Task instructions:
From the line that contains "side * (start.x" to the final line of the entries below, write out every line exactly as it appears, and nothing else.

#####

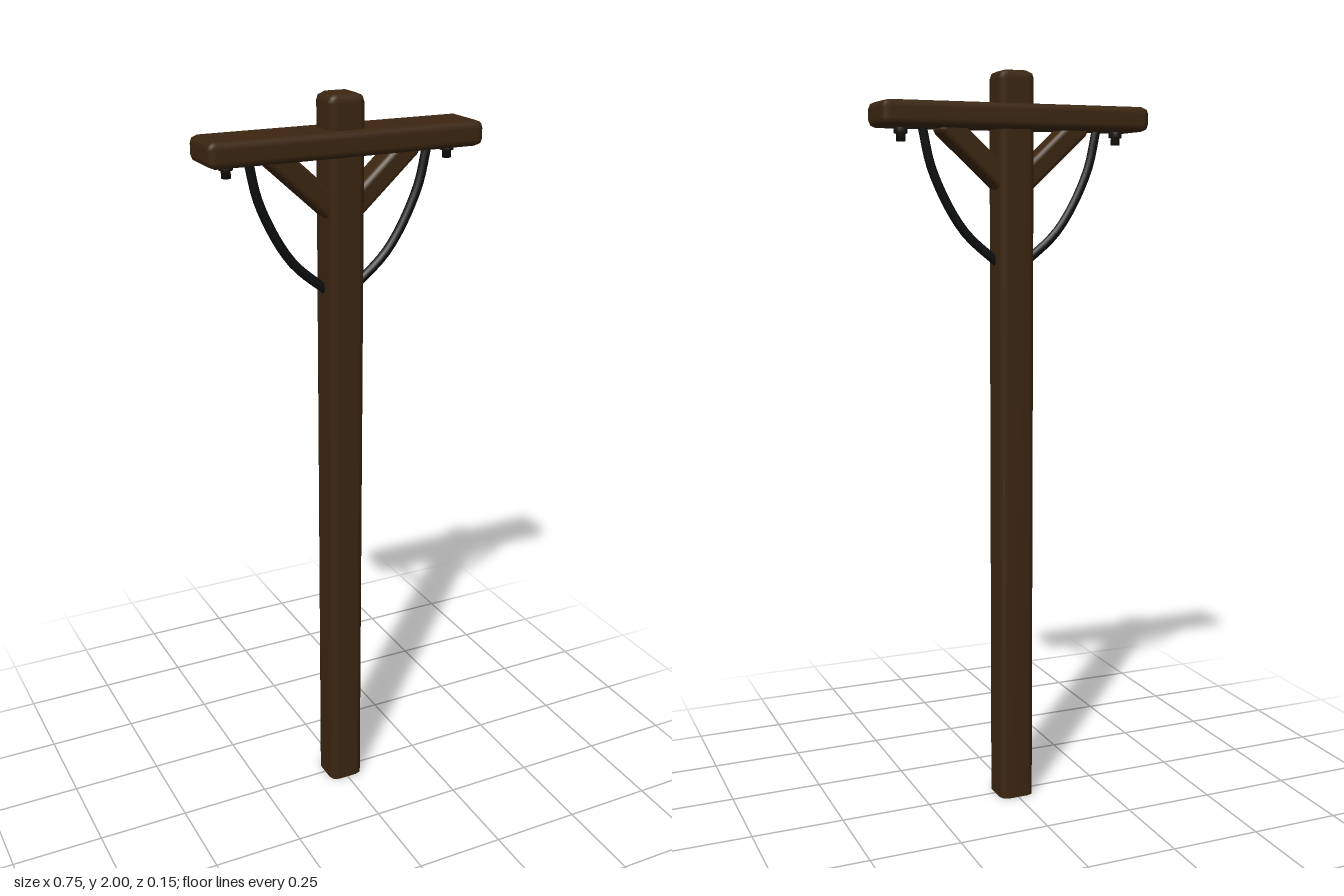
import * as THREE from 'three';
import { RoundedBoxGeometry } from 'three/addons/geometries/RoundedBoxGeometry.js';

export function createModel() {
  const model = new THREE.Group();
  model.name = 'utilityPole';

  const material = (name, color) => {
    const m = new THREE.MeshStandardMaterial({ color });
    m.name = name;
    return m;
  };
  const wood = material('dark wood', 0x3b2610);
  const rubber = material('black cable', 0x0d0f10);
  const iron = material('dark peg', 0x17120c);

  const add = (name, geometry, mat, x = 0, y = 0, z = 0) => {
    const mesh = new THREE.Mesh(geometry, mat);
    mesh.name = name;
    mesh.position.set(x, y, z);
    model.add(mesh);
    return mesh;
  };

  // Post: chamfered beam with its foot cut flat at the ground
  const bevel = 0.022;
  const postGeometry = new RoundedBoxGeometry(0.1, 2 + bevel, 0.104, 1, bevel);
  postGeometry.translate(0, 1 - bevel / 2, 0);
  const p = postGeometry.attributes.position;
  for (let i = 0; i < p.count; i++) p.setY(i, Math.max(0, p.getY(i)));
  add('post', postGeometry, wood);

  // Crossbar near the top
  add('crossbar', new RoundedBoxGeometry(0.75, 0.065, 0.15, 1, 0.019), wood, 0, 1.882, 0);

  for (const side of [1, -1]) {
    const label = side > 0 ? 'left' : 'right';

    // Diagonal brace from post to crossbar, ends buried in both
    const start = new THREE.Vector2(0.01, 1.70);
    const end = new THREE.Vector2(0.195, 1.867);
    const run = end.clone().sub(start);
    const brace = add(label + 'Brace', new RoundedBoxGeometry(run.length(), 0.06, 0.075, 1, 0.014), wood,
      side * (start.x + end.x) / 2, (start.y + end.y) / 2, 0);
    brace.rotation.z = side * run.angle();

    // Hanging cable
    const path = new THREE.CatmullRomCurve3(
      [[0.25, 1.86], [0.221, 1.74], [0.138, 1.59], [0.03, 1.495]]
        .map(([x, y]) => new THREE.Vector3(side * x, y, 0)));
    add(label + 'Cable', new THREE.TubeGeometry(path, 16, 0.0125, 8), rubber);

    // Peg below the crossbar end: wide collar and narrower tip
    const profile = [[0, 0], [0.012, 0], [0.012, 0.018], [0.018, 0.02], [0.018, 0.045], [0, 0.045]]
      .map(([r, y]) => new THREE.Vector2(r, y));
    add(label + 'Peg', new THREE.LatheGeometry(profile, 10), iron, side * 0.307, 1.815, 0);
  }

  return model;
}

#####

Task response:
      side * (start.x + end.x) / 2, (start.y + end.y) / 2, 0);
    brace.rotation.z = side * run.angle();

    // Hanging cable
    const path = new THREE.CatmullRomCurve3(
      [[0.25, 1.86], [0.221, 1.74], [0.138, 1.59], [0.03, 1.495]]
        .map(([x, y]) => new THREE.Vector3(side * x, y, 0)));
    add(label + 'Cable', new THREE.TubeGeometry(path, 16, 0.0125, 8), rubber);

    // Peg below the crossbar end: wide collar and narrower tip
    const profile = [[0, 0], [0.012, 0], [0.012, 0.018], [0.018, 0.02], [0.018, 0.045], [0, 0.045]]
      .map(([r, y]) => new THREE.Vector2(r, y));
    add(label + 'Peg', new THREE.LatheGeometry(profile, 10), iron, side * 0.307, 1.815, 0);
  }

  return model;
}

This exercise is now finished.